“When he [her father] was little he was in a war and he was living alone, and so in that war he prayed to God, ‘God if you save me today, I’m gonna serve you.’ Moyo said.

Years later when they were in Atlanta her father was called to write an obituary for a friend from the Newton area.

“The wife of the guy who died said ‘Ron do you want to go to Hesston College so you can go to school to be a pastor?’ That moment he remembered the promises he made to God and that’s how we moved to Newton,” Moyo said.

The family has lived here ever since. For Moyo, the transition from living in Zimbabwe was not always easy. She knew very little English when she moved which made it difficult to settle into life in America.

“I watched a lot of movies, that’s how I literally learned English, because I knew nothing,” Moyo said.

Aside from being unfamiliar with the language, she also encountered differences in culture.

“It was a big culture shock when I came here, and it still is like every single day sometimes. I’m like ‘what?’” Moyo said. “The way people talk to each other like how close they are and like in Zimbabwe we say ‘hi’ to everybody but then here in some parts of the United States you have to keep to yourself or something.”

Along with that, it was strange for Moyo to move to a predominantly white town.

“It was shocking, like still today when I see a black person I’m like ‘Oh my God, a black person is right there.’ It’s still surprising because when I came to Atlanta, Ga. there were a lot of black people.

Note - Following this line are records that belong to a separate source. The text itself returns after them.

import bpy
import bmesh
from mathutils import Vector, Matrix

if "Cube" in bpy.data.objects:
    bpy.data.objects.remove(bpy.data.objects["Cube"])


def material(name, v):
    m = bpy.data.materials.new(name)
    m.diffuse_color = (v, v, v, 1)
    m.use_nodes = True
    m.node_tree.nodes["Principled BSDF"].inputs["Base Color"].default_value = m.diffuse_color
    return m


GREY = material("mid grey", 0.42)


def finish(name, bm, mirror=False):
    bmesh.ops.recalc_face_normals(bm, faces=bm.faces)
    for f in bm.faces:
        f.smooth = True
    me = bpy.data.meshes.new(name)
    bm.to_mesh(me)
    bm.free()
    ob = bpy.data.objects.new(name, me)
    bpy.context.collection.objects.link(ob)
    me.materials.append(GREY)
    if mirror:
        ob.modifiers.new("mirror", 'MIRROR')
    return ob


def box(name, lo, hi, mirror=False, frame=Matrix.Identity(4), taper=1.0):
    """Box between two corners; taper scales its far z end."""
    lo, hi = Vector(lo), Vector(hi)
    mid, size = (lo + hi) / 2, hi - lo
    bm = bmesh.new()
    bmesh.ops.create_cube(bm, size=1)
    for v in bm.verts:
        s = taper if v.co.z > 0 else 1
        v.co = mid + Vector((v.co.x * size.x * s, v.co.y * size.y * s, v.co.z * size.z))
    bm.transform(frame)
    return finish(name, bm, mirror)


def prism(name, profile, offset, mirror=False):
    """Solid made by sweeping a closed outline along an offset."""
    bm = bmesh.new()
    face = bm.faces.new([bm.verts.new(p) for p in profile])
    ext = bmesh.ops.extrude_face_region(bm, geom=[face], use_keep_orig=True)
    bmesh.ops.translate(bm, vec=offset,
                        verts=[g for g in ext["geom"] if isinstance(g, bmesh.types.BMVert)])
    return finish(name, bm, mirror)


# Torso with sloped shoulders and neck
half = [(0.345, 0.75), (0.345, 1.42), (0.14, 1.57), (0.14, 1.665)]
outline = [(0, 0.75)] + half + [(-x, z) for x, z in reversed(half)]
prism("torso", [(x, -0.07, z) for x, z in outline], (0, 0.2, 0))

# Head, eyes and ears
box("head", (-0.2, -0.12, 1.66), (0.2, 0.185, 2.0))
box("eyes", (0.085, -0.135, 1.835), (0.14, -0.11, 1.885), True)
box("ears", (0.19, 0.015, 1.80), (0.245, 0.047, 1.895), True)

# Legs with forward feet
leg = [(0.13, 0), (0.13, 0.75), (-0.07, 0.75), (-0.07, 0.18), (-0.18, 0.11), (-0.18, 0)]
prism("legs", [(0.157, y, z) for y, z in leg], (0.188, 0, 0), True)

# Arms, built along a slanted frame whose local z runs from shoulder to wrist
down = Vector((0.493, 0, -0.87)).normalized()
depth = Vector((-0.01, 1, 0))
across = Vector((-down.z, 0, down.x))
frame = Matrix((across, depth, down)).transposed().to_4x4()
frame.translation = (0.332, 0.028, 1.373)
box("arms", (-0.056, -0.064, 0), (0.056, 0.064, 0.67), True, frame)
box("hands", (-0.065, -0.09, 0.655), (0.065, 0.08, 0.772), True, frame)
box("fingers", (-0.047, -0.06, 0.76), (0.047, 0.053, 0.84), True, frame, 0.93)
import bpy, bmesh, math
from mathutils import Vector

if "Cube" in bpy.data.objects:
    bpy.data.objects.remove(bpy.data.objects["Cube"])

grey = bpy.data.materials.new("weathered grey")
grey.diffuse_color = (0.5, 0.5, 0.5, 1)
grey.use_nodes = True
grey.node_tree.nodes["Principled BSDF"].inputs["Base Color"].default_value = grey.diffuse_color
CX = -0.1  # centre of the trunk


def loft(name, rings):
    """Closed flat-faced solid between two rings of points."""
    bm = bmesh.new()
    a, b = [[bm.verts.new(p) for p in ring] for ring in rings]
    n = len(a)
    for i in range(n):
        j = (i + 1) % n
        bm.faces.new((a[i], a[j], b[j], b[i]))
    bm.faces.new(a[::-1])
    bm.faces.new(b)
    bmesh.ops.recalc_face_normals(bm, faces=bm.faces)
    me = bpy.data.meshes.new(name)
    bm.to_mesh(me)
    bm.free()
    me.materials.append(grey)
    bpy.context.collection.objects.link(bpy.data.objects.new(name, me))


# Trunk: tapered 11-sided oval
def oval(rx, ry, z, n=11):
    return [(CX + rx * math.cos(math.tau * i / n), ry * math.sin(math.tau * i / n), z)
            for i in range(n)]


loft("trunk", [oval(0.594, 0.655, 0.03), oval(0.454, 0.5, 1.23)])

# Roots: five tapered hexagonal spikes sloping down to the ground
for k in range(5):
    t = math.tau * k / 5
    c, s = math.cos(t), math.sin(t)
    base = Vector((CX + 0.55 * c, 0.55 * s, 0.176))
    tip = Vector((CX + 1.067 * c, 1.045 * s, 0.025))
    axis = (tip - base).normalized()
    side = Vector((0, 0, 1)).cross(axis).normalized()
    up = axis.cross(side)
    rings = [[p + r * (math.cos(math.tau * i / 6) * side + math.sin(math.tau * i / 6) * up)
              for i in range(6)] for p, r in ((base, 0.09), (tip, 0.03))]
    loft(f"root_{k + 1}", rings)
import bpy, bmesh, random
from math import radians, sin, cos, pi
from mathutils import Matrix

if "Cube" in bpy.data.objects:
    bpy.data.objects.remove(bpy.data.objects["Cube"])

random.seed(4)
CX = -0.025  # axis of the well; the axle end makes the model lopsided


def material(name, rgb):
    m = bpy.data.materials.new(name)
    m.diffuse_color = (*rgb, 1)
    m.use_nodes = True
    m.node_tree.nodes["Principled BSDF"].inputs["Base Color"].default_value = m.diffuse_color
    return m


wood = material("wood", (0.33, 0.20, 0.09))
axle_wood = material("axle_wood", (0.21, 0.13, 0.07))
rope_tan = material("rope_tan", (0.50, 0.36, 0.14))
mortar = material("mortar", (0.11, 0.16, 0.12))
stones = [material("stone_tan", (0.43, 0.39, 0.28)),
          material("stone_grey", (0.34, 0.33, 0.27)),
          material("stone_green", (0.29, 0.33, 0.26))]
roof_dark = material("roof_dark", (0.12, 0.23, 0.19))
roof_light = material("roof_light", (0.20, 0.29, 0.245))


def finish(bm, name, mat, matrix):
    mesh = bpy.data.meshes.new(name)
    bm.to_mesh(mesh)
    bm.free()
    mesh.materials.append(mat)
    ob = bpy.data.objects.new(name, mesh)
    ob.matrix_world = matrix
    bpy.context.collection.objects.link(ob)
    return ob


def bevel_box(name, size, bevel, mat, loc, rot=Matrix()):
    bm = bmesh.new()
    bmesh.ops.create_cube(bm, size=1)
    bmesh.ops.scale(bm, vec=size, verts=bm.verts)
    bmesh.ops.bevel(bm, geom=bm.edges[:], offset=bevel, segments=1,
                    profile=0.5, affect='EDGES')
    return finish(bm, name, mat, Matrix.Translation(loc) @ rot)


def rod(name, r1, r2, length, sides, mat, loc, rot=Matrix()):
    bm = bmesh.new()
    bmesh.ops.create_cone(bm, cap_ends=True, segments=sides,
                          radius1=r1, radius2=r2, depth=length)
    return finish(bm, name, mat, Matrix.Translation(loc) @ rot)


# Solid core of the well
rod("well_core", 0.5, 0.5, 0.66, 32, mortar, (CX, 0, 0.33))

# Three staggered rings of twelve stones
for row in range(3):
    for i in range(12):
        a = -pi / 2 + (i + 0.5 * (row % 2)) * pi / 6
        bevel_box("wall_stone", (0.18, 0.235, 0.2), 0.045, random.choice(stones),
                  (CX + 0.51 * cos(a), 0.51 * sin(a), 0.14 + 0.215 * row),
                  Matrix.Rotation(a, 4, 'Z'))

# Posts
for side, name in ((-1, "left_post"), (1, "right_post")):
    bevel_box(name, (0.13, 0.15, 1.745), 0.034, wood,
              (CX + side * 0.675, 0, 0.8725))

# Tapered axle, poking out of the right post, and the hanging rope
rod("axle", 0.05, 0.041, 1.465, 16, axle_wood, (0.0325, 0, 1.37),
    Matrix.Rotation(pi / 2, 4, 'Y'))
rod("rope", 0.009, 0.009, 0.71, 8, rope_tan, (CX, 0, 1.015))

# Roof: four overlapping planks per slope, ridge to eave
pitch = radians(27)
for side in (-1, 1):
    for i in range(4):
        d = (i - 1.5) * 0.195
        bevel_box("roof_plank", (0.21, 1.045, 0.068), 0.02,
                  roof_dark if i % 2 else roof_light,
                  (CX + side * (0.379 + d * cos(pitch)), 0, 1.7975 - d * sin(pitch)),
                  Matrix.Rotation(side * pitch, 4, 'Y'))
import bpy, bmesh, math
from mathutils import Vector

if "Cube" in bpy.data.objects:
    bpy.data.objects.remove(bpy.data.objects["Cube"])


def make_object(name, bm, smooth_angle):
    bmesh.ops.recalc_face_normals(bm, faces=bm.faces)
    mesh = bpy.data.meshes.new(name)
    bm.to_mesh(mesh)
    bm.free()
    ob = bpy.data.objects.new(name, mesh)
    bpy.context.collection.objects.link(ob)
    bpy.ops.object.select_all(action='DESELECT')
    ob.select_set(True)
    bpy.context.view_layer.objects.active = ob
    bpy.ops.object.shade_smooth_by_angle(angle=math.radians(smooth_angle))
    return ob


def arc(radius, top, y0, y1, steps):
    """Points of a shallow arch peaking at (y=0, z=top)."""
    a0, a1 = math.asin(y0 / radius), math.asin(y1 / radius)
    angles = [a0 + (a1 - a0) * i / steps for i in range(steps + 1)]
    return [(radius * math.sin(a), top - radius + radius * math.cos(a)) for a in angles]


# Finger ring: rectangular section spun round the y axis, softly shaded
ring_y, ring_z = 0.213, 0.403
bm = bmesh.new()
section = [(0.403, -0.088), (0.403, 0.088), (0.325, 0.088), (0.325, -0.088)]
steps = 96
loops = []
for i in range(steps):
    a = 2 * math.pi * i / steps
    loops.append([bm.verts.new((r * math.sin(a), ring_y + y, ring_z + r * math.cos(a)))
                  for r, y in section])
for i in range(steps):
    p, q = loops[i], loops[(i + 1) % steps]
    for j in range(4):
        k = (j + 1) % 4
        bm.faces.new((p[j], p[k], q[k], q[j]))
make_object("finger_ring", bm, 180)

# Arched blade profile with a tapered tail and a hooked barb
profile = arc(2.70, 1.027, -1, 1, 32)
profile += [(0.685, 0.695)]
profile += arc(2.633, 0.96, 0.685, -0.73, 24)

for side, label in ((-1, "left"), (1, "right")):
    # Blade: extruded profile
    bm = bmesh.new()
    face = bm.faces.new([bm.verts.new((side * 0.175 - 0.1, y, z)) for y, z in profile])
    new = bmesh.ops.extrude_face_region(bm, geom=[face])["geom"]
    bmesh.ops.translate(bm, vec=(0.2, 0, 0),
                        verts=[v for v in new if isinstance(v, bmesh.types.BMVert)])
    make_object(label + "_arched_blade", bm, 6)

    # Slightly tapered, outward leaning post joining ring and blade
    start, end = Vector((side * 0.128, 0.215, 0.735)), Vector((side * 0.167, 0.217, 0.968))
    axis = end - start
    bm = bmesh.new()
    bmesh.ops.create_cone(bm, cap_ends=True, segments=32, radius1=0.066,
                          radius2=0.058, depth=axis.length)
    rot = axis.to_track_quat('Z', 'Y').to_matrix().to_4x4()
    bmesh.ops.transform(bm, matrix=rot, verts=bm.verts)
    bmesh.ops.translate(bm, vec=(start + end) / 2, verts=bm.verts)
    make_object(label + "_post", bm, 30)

It was a huge culture change from Atlanta, Ga. to Newton because it’s like all white and our culture is different from Atlanta and so adapting to three different cultures in a short amount of time was hard,” Moyo said.

Keeping in touch with her roots in something very important to Moyo.

“The sad thing is that it’s taken me a long time to realize that, for a long time I was trying to have, you know, like the American culture and get away from that but like now I’m growing every single day I see how important it is to hold on to who you are because that’s where I came from, that’s my imprint.” Moyo said.

She still speaks Zulu on occasion and enjoys connecting with people from back home.

Overall, she believes that growing up in a different country and moving at a young age has positively shaped who she is.
“I have a different perspective of the world than some other people because I know the good and I know the bad and I know both factors of any situation,” Moyo said.